Search the records for the word "objects". Copy every line where it appears.

◆ ◆ ◆ ◆

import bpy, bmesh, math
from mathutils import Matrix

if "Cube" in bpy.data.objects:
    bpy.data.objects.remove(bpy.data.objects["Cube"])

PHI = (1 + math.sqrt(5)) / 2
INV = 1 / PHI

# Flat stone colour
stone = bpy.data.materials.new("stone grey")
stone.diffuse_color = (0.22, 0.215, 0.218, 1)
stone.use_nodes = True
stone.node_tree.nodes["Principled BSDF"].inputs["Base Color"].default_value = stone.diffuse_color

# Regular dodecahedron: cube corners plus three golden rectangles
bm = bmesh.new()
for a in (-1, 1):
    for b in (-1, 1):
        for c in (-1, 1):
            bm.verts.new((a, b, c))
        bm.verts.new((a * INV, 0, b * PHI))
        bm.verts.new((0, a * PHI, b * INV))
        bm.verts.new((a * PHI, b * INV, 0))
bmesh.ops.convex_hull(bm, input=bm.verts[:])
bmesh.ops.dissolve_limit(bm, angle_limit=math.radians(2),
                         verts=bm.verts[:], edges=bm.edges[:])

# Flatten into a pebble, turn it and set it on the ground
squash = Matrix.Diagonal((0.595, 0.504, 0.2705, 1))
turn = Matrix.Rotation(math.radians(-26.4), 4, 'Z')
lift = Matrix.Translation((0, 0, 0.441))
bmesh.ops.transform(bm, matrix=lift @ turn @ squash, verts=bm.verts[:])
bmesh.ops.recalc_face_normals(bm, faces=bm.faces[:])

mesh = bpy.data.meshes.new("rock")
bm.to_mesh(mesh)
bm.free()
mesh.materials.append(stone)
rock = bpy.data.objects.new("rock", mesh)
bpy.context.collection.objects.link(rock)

◆ ◆ ◆ ◆

**Output**:
if "Cube" in bpy.data.objects:
    bpy.data.objects.remove(bpy.data.objects["Cube"])
rock = bpy.data.objects.new("rock", mesh)
bpy.context.collection.objects.link(rock)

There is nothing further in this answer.